• _Data section_:
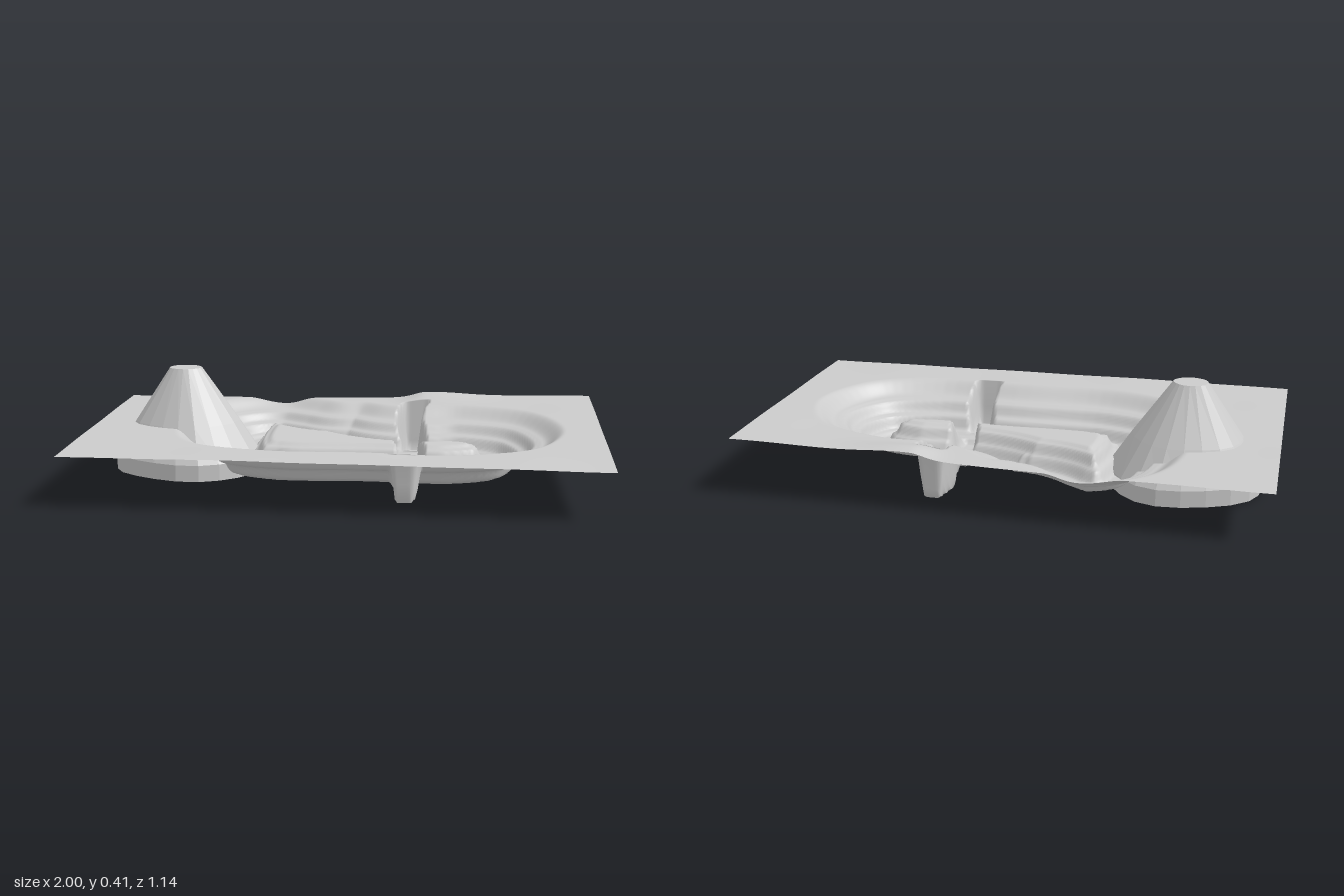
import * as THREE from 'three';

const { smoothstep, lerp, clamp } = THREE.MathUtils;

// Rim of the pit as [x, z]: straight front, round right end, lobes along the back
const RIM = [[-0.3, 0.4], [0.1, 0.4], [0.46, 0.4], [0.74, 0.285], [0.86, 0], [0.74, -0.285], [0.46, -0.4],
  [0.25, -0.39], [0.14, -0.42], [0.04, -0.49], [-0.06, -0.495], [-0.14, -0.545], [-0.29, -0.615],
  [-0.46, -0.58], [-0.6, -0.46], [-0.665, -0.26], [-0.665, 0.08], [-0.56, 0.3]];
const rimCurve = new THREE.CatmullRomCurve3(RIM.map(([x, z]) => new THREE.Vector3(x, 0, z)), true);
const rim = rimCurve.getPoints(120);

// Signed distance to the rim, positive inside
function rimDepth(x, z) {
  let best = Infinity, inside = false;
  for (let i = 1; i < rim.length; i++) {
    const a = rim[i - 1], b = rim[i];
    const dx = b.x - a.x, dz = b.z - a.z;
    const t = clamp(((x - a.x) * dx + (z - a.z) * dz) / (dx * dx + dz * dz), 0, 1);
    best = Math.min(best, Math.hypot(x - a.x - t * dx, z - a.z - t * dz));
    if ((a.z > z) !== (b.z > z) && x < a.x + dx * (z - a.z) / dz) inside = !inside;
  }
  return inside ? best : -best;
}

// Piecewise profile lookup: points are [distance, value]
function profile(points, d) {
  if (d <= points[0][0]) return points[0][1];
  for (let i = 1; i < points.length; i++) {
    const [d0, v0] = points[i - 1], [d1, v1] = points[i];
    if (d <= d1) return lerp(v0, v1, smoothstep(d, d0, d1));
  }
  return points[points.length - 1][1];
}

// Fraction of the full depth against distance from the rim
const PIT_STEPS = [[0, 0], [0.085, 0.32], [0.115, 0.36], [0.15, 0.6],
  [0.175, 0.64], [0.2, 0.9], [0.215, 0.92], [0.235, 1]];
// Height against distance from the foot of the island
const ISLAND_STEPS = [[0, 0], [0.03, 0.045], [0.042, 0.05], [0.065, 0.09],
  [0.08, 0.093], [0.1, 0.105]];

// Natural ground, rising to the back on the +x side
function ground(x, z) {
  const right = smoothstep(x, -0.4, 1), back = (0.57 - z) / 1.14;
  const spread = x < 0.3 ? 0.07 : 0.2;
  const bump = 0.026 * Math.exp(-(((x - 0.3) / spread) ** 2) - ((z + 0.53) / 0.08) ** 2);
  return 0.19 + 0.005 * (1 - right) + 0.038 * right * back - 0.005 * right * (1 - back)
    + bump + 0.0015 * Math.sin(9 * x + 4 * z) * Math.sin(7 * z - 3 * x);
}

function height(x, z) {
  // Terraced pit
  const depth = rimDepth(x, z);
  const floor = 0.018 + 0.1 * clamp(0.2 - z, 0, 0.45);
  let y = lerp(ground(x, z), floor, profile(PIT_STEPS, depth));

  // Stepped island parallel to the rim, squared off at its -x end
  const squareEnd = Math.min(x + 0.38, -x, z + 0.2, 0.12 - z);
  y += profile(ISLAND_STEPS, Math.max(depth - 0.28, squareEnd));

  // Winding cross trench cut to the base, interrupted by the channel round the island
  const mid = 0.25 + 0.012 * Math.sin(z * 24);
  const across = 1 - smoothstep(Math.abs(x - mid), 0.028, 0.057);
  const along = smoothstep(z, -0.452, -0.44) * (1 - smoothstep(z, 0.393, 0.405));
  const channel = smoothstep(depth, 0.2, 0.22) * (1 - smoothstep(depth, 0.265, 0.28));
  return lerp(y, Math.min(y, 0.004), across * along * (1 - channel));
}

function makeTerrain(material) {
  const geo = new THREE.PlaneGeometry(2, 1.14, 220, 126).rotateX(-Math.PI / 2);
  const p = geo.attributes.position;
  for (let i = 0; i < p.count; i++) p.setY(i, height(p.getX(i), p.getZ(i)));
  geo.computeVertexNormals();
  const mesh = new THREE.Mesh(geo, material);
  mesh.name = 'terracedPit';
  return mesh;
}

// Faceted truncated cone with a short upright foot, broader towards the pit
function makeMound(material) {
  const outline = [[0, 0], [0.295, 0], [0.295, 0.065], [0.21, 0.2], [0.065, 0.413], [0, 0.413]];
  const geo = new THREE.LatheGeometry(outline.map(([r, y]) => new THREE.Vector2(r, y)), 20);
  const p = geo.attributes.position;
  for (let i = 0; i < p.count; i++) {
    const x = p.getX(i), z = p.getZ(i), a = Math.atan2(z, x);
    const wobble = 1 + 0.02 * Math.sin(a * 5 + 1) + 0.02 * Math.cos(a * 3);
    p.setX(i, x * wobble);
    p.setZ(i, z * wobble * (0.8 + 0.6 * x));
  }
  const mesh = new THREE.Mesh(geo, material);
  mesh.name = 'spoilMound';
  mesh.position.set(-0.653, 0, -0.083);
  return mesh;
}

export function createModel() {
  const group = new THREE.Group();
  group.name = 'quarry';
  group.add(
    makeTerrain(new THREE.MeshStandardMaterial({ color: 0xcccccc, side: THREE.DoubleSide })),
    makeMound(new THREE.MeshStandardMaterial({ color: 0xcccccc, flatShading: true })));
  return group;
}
...
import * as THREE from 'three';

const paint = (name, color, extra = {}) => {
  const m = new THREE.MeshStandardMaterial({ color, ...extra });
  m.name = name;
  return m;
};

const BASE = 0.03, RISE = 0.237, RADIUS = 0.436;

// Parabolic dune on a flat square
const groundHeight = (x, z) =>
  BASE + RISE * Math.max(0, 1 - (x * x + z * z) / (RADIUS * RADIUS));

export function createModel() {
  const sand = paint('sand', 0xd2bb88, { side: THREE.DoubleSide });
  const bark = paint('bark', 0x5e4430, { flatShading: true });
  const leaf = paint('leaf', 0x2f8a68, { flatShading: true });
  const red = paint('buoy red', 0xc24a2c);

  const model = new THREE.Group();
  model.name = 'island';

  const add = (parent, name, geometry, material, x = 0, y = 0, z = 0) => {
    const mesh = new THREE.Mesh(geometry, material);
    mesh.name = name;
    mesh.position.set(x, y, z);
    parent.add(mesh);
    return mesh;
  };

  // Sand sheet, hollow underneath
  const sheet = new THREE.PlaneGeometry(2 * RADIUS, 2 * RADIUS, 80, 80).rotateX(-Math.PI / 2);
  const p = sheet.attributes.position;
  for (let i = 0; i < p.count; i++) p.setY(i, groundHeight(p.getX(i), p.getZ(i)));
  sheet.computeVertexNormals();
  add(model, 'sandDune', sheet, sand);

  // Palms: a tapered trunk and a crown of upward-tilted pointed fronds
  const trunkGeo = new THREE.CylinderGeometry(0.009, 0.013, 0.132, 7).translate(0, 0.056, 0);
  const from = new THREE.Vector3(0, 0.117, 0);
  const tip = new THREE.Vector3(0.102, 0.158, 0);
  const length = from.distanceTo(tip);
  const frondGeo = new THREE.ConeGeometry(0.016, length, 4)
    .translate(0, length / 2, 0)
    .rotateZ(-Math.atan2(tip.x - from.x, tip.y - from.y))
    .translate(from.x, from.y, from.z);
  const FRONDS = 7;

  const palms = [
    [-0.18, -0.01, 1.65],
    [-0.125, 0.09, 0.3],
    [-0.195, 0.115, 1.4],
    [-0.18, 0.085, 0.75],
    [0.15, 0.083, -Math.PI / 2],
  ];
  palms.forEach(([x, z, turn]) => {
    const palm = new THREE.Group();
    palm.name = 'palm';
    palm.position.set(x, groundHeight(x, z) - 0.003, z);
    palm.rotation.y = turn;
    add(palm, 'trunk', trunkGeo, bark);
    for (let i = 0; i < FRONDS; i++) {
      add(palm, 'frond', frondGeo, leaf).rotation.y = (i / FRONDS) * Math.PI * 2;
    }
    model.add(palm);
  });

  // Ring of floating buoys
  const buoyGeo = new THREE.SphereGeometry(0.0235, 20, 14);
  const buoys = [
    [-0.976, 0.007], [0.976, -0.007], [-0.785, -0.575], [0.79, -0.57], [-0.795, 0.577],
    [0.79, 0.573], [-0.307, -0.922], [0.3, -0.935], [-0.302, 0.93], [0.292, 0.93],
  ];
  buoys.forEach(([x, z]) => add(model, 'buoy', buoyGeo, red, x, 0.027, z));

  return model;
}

• _What to work on_:
From the material above, set down exactly the lines starting at the one with "BASE + RISE" and ending at the one with "add(model, 'sandDune', sheet, sand);", end lines included.

• _Reply to the task_:
  BASE + RISE * Math.max(0, 1 - (x * x + z * z) / (RADIUS * RADIUS));

export function createModel() {
  const sand = paint('sand', 0xd2bb88, { side: THREE.DoubleSide });
  const bark = paint('bark', 0x5e4430, { flatShading: true });
  const leaf = paint('leaf', 0x2f8a68, { flatShading: true });
  const red = paint('buoy red', 0xc24a2c);

  const model = new THREE.Group();
  model.name = 'island';

  const add = (parent, name, geometry, material, x = 0, y = 0, z = 0) => {
    const mesh = new THREE.Mesh(geometry, material);
    mesh.name = name;
    mesh.position.set(x, y, z);
    parent.add(mesh);
    return mesh;
  };

  // Sand sheet, hollow underneath
  const sheet = new THREE.PlaneGeometry(2 * RADIUS, 2 * RADIUS, 80, 80).rotateX(-Math.PI / 2);
  const p = sheet.attributes.position;
  for (let i = 0; i < p.count; i++) p.setY(i, groundHeight(p.getX(i), p.getZ(i)));
  sheet.computeVertexNormals();
  add(model, 'sandDune', sheet, sand);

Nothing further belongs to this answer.